I think I was 25 years old, when Dad confided in me that there was no Campership Award, that there never was Campership Award. It was something that my father made up. The truth of the matter that Campership Award came out of my dad’s wallet.
In the basement of the old Mabey Homestead, Dad had an old Cracker Jack tin box that he kept snugged away behind his collection of boxes of nails and screws. Every week Dad would put a few dollars in the Cracker Jack tin box. By early May of each year, Dad would have saved a couple of hundred dollars. Enough to provide two or three Campership Awards to worthy scouts, who otherwise would not have been able to go to summer camp that year.
My father was a child of the era of the Great Depression. He knew what it was like to do without. He knew the feeling of wanting a shiny, new bicycle for Christmas, only to get a handmade wooden toy that his father made for him.
Dad was the fifth of nine children. He served in the Pacific in the U. S. Army Air Corps during World War II. He knew the deeper meaning of the phrase, “take only the food that you’re going to eat.” Dad knew hard times. He was one of the men who helped clean up the aftermath of the Japanese air attack upon Hickam Air Field, right next to Pearl Harbor. I think it all left a scar upon my father’s heart.
I think scouting was my father’s ministry. It was his gift to the world. He never wanted to see a boy sit home while his buddies went off to summer camp. It was the whole reason that Dad started the Campership Award program.
Now, at 67, I live in a gated community in Central Florida. In my neighborhood the folks keep a steadfast watch on their stocks and bonds and IRA’s. And, I understand where they’re coming from. They are looking out for their own self-interest. But in this mist of this “me, myself and I” philosophy, I fondly remember Dad’s Cracker Jack tin box. How my father faithfully put a few dollars in the tin box, hidden away on his cellar workbench, each week.
These are tough times, there is no doubt about it. Still, I think there is still room in the heart of hearts, to find a symbolic, old Cracker Jack tin box. The giving heart, the caring heart, can have the power to change people’s lives for the good. In secrecy, when we sacrifice to give to others, we are truly partnering with the angels in Heaven.
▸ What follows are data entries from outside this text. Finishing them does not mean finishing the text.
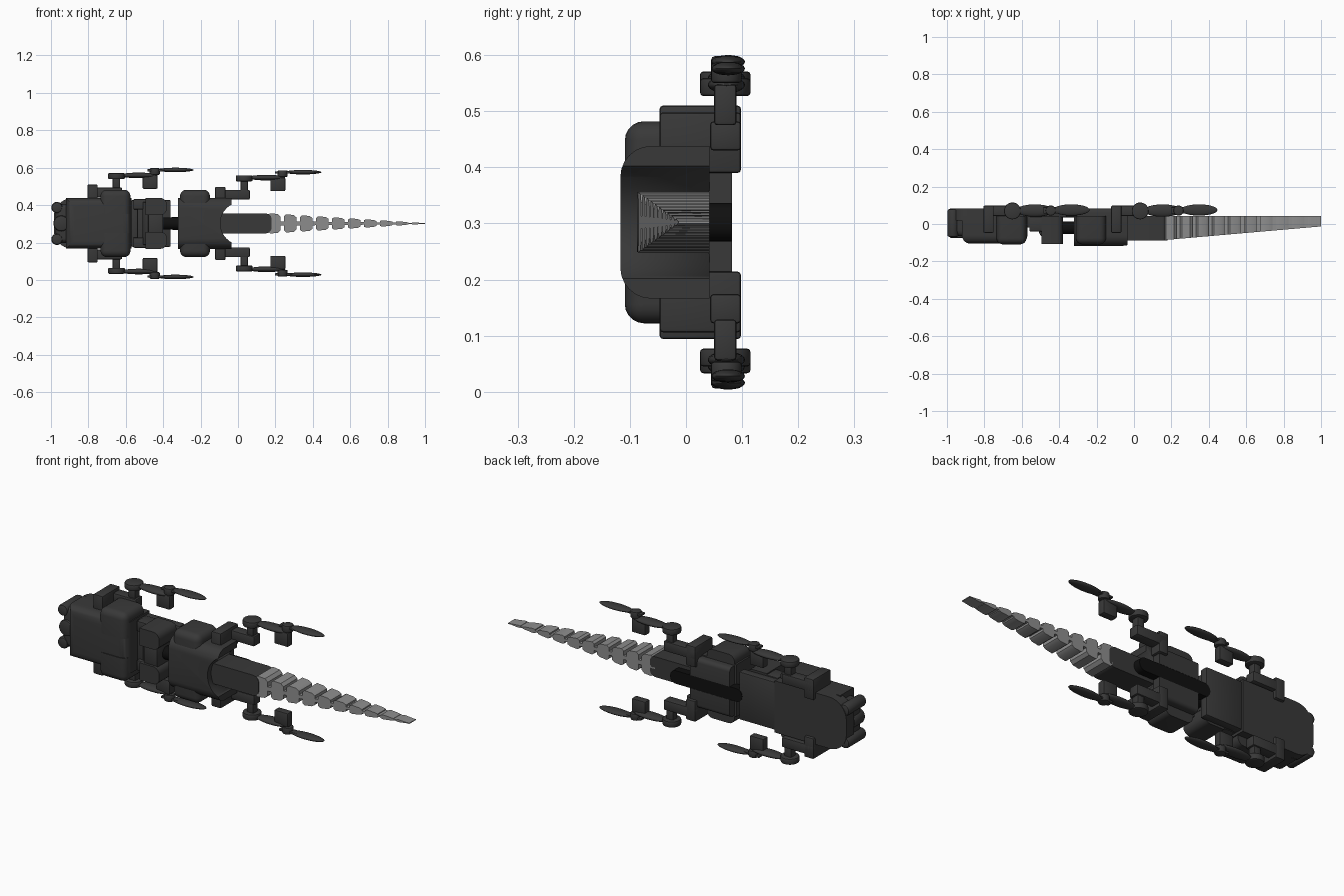
import bpy, bmesh, math
from mathutils import Matrix, Vector

if "Cube" in bpy.data.objects:
    bpy.data.objects.remove(bpy.data.objects["Cube"])

C = 0.302  # height of the long axis, everything mirrors about it


def material(name, v):
    m = bpy.data.materials.new(name)
    m.diffuse_color = (v, v, v, 1)
    m.use_nodes = True
    m.node_tree.nodes["Principled BSDF"].inputs["Base Color"].default_value = m.diffuse_color
    return m


DARK, GREY, BLACK = material("dark", 0.04), material("grey", 0.27), material("black", 0.005)


def finish(name, bm, mat=DARK):
    bmesh.ops.recalc_face_normals(bm, faces=bm.faces)
    me = bpy.data.meshes.new(name)
    bm.to_mesh(me)
    bm.free()
    ob = bpy.data.objects.new(name, me)
    bpy.context.collection.objects.link(ob)
    me.materials.append(mat)
    bpy.ops.object.select_all(action='DESELECT')
    ob.select_set(True)
    bpy.context.view_layer.objects.active = ob
    bpy.ops.object.shade_smooth_by_angle(angle=math.radians(35))
    return ob


def box(name, x, y, z, r=0.006, seg=2, pick=None, mat=DARK):
    """Box from ranges; z is relative to C. pick(mid, direction) chooses edges to round."""
    bm = bmesh.new()
    rng = [sorted(x), sorted(y), sorted((C + z[0], C + z[1]))]
    mid = Vector([(a + b) / 2 for a, b in rng])
    bmesh.ops.create_cube(bm, size=1)
    for v in bm.verts:
        v.co = Vector([v.co[i] * (rng[i][1] - rng[i][0]) for i in range(3)]) + mid
    edges = []
    for e in bm.edges:
        m = (e.verts[0].co + e.verts[1].co) / 2 - mid
        d = e.verts[0].co - e.verts[1].co
        axis = max(range(3), key=lambda i: abs(d[i]))
        if pick is None or pick(m, axis):
            edges.append(e)
    bmesh.ops.bevel(bm, geom=edges, offset=r, segments=seg, profile=0.5, affect='EDGES')
    return finish(name, bm, mat)


def disc(name, x, y, z, r, depth, axis='Z', mat=DARK, bev=0.006):
    bm = bmesh.new()
    bmesh.ops.create_cone(bm, cap_ends=True, segments=32, radius1=r, radius2=r, depth=depth)
    rim = [e for e in bm.edges if abs(e.verts[0].co.z - e.verts[1].co.z) < 1e-5]
    bmesh.ops.bevel(bm, geom=rim, offset=bev, segments=2, profile=0.5, affect='EDGES')
    rot = {'Z': Matrix(), 'X': Matrix.Rotation(math.pi / 2, 4, 'Y'), 'Y': Matrix.Rotation(math.pi / 2, 4, 'X')}[axis]
    bmesh.ops.transform(bm, matrix=Matrix.Translation((x, y, C + z)) @ rot, verts=bm.verts)
    return finish(name, bm, mat)


def blob(name, c, s):
    bm = bmesh.new()
    bmesh.ops.create_uvsphere(bm, u_segments=32, v_segments=14, radius=1)
    for v in bm.verts:
        v.co = Vector((c[0] + v.co.x * s[0], c[1] + v.co.y * s[1], C + c[2] + v.co.z * s[2]))
    return finish(name, bm)


front = lambda m, a: a != 1 and m.y < 0            # edges of the front face
front_long = lambda m, a: a == 0 and m.y < 0       # long front edges
corners = lambda m, a: a == 1                      # edges running front to back
left = lambda m, a: a == 1 and m.x < 0

# Head shell, its back plate and nose sensors
box("head_shell", (-0.92, -0.57), (-0.105, 0.04), (-0.135, 0.135), 0.045, 6, front)
box("head_back", (-0.985, -0.57), (0.02, 0.082), (-0.135, 0.135), 0.10, 10, left)
box("nose", (-0.975, -0.88), (-0.065, 0.05), (-0.105, 0.105), 0.03, 5, front)
for s in (-1, 1):
    disc("nose_sensor", -0.968, 0.005, s * 0.085, 0.03, 0.15, 'Y', bev=0.012)
disc("nose_lens", -0.945, -0.03, 0, 0.042, 0.09, 'Y', bev=0.01)

# Connector between head and body
box("neck_front_bar", (-0.57, -0.535), (-0.02, 0.06), (-0.125, 0.125))
box("neck_back_plate", (-0.57, -0.36), (0.035, 0.078), (-0.125, 0.125))
for s in (-1, 1):
    box("neck_side_rail", (-0.56, -0.44), (-0.04, 0.04), (s * 0.075, s * 0.13))
    box("neck_block", (-0.495, -0.38), (-0.108, 0.04), (s * 0.045, s * 0.136), 0.035, 5, lambda m, a: a == 1 and m.x > 0)
box("neck_core", (-0.48, -0.40), (-0.095, 0.04), (-0.06, 0.06))
disc("neck_hinge", -0.46, -0.03, 0, 0.05, 0.23, 'Z')
disc("neck_shaft", -0.34, -0.02, 0, 0.033, 0.14, 'X', BLACK)

# Main body with a round bite taken out at the tail end
body = box("main_body", (-0.32, -0.035), (-0.117, 0.042), (-0.136, 0.136), 0.055, 6, front_long)
cut = disc("tail_notch_cutter", 0.02, 0, 0, 0.115, 0.5, 'Y')
cut.hide_render = True
cut.hide_set(True)
mod = body.modifiers.new("notch", 'BOOLEAN')
mod.operation, mod.object, mod.solver = 'DIFFERENCE', cut, 'EXACT'
for s in (-1, 1):
    box("body_back_block", (-0.31, -0.08), (0.04, 0.082), (s * 0.034, s * 0.13), 0.02, 4,
        lambda m, a, s=s: a == 0 and m.y > 0 and m.z * s > 0)
box("back_slot_strip", (-0.38, 0.035), (0.035, 0.081), (-0.034, 0.034), 0.032, 6, corners, BLACK)

# Shoulder pods on head and body, rounded to the front
for x0, x1 in ((-0.735, -0.575), (-0.31, -0.15)):
    for s in (-1, 1):
        box("shoulder_pod", (x0, x1), (-0.109, 0.042), (s * 0.05, s * 0.18), 0.034, 5,
            lambda m, a, s=s: (m.y < 0 and a != 1 and (a == 2 or m.z * s > 0)) or (a == 1 and m.z * s > 0))

# Four folded rotor arms
for dx, dz in ((0, 0), (0.683, -0.012)):
    for s in (-1, 1):
        h = lambda a, b: (s * (a + dz), s * (b + dz))
        box("shoulder_bracket", (dx - 0.805, dx - 0.75), (-0.047, 0.098), h(0.10, 0.208))
        box("arm_root", (dx - 0.805, dx - 0.62), (0.043, 0.098), h(0.14, 0.192))
        box("arm_pin", (dx - 0.67, dx - 0.63), (0.05, 0.09), h(0.18, 0.25))
        disc("arm_joint", dx - 0.65, 0.07, s * (0.253 + dz), 0.045, 0.032)
        blob("arm_link", (dx - 0.53, 0.072, s * (0.257 + dz)), (0.10, 0.033, 0.015))
        box("rotor_motor", (dx - 0.51, dx - 0.43), (0.05, 0.09), h(0.185, 0.258))
        disc("rotor_hub", dx - 0.445, 0.072, s * (0.278 + dz), 0.027, 0.036)
        blob("rotor_blade", (dx - 0.335, 0.075, s * (0.286 + dz)), (0.098, 0.03, 0.012))
        box("rotor_blade_root", (dx - 0.485, dx - 0.33), (0.055, 0.09), h(0.278, 0.29), 0.003)

# Tail base
box("tail_base", (-0.115, 0.18), (-0.087, 0.042), (-0.053, 0.053), 0.03, 3, corners)


# Tapering tail: chunky segments strung on a thin fin
def taper(x):
    t = (x - 0.15) / 0.85
    return -0.087 + 0.074 * t, 0.053 * (1 - t) + 0.002


def tail_piece(name, stations):
    """stations: (x, half thickness); bottom y follows the taper."""
    bm = bmesh.new()
    rings = [[bm.verts.new((x, y, C + z)) for y, z in
              ((taper(x)[0], -h), (0.042, -h), (0.042, h), (taper(x)[0], h))] for x, h in stations]
    bm.faces.new(rings[0])
    bm.faces.new(rings[-1])
    for a, b in zip(rings, rings[1:]):
        for i in range(4):
            bm.faces.new((a[i], a[(i + 1) % 4], b[(i + 1) % 4], b[i]))
    finish(name, bm, GREY)


tail_piece("tail_fin", [(0.15, 0.012), (0.6, 0.008), (1.0, 0.002)])
for i in range(10):
    x0 = 0.16 + i * 0.0855
    x1 = min(x0 + 0.068, 1.0)
    t0, t1 = taper(x0)[1], taper(x1)[1]
    tail_piece("tail_segment", [(x0, t0 * 0.75), (x0 + 0.012, t0), (x1 - 0.015, t1), (x1, t1 * 0.7)])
Richard Mabey Jr. is a freelance writer. He can be reached at email@example.com. Please put on the subject line: My Life Publications.